__EXERCISE DATA__.
☆ ☆ ☆ ☆
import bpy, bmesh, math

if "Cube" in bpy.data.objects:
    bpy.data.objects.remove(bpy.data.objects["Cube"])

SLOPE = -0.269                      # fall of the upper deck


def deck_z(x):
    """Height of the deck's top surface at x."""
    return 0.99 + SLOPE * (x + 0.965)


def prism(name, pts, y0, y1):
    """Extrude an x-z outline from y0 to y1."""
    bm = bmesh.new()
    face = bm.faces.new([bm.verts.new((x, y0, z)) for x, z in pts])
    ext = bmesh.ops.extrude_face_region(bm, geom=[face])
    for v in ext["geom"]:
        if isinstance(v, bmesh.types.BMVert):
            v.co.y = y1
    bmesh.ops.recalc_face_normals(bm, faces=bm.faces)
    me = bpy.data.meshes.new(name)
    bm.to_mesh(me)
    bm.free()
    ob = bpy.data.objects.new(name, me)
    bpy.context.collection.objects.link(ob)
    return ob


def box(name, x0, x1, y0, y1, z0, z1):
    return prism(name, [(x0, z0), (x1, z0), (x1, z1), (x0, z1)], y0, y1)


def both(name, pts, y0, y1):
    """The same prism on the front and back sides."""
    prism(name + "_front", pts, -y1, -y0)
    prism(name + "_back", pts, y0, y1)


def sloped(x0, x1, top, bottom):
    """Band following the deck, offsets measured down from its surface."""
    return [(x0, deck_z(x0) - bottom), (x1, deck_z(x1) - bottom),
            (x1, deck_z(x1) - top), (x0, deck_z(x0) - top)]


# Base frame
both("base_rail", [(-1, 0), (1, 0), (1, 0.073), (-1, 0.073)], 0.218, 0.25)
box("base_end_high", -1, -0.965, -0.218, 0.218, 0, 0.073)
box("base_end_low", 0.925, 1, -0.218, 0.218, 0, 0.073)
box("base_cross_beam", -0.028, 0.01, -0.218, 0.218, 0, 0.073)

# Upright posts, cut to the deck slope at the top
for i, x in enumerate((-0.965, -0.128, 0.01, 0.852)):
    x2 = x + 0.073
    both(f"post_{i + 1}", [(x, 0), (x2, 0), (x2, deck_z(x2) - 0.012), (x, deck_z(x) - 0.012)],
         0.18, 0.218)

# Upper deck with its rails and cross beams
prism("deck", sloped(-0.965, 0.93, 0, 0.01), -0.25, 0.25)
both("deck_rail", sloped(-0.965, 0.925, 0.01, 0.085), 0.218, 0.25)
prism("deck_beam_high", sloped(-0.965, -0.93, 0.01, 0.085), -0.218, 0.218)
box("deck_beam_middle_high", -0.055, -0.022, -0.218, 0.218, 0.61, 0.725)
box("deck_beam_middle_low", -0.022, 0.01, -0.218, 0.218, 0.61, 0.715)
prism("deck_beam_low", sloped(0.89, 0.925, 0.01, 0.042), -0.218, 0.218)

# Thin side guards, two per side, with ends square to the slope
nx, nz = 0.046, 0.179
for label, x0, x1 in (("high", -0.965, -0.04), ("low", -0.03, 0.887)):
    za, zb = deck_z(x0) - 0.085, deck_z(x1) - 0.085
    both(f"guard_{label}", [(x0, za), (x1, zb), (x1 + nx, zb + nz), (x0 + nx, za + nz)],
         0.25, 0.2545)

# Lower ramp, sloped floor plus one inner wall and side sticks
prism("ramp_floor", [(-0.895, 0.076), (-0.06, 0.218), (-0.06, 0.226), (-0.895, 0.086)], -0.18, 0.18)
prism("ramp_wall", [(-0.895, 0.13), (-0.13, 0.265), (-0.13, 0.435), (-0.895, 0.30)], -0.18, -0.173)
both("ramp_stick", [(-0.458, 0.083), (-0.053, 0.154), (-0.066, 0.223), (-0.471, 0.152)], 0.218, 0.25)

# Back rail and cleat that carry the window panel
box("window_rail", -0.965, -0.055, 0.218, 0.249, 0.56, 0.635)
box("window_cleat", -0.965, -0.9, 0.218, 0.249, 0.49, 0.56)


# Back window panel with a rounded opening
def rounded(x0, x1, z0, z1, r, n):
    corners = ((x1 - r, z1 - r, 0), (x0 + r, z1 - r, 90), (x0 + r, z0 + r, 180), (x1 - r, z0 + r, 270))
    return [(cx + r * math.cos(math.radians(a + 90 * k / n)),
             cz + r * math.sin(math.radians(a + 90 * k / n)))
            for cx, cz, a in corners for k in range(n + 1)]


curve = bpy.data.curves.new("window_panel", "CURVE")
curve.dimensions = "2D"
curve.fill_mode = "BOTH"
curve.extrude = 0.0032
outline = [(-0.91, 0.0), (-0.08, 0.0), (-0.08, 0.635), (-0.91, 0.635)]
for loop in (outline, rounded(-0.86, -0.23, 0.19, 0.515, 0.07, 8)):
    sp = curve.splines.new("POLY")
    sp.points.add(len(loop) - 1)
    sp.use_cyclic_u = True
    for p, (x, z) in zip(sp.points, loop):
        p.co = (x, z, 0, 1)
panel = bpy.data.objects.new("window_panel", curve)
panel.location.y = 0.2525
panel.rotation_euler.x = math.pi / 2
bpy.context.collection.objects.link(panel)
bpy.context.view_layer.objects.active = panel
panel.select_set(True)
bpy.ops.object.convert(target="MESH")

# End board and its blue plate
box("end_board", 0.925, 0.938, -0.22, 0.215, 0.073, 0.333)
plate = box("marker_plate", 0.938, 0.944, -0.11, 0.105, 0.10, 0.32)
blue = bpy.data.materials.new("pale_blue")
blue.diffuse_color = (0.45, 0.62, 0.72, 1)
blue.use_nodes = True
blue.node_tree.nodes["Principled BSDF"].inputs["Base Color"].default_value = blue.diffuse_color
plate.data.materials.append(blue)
☆ ☆ ☆ ☆
Give back the listing exactly, please, from its first line to the line containing "face = bm.faces.new([bm.verts.new((x, y0, z))", inclusive, and nothing past that line.

import bpy, bmesh, math

if "Cube" in bpy.data.objects:
    bpy.data.objects.remove(bpy.data.objects["Cube"])

SLOPE = -0.269                      # fall of the upper deck


def deck_z(x):
    """Height of the deck's top surface at x."""
    return 0.99 + SLOPE * (x + 0.965)


def prism(name, pts, y0, y1):
    """Extrude an x-z outline from y0 to y1."""
    bm = bmesh.new()
    face = bm.faces.new([bm.verts.new((x, y0, z)) for x, z in pts])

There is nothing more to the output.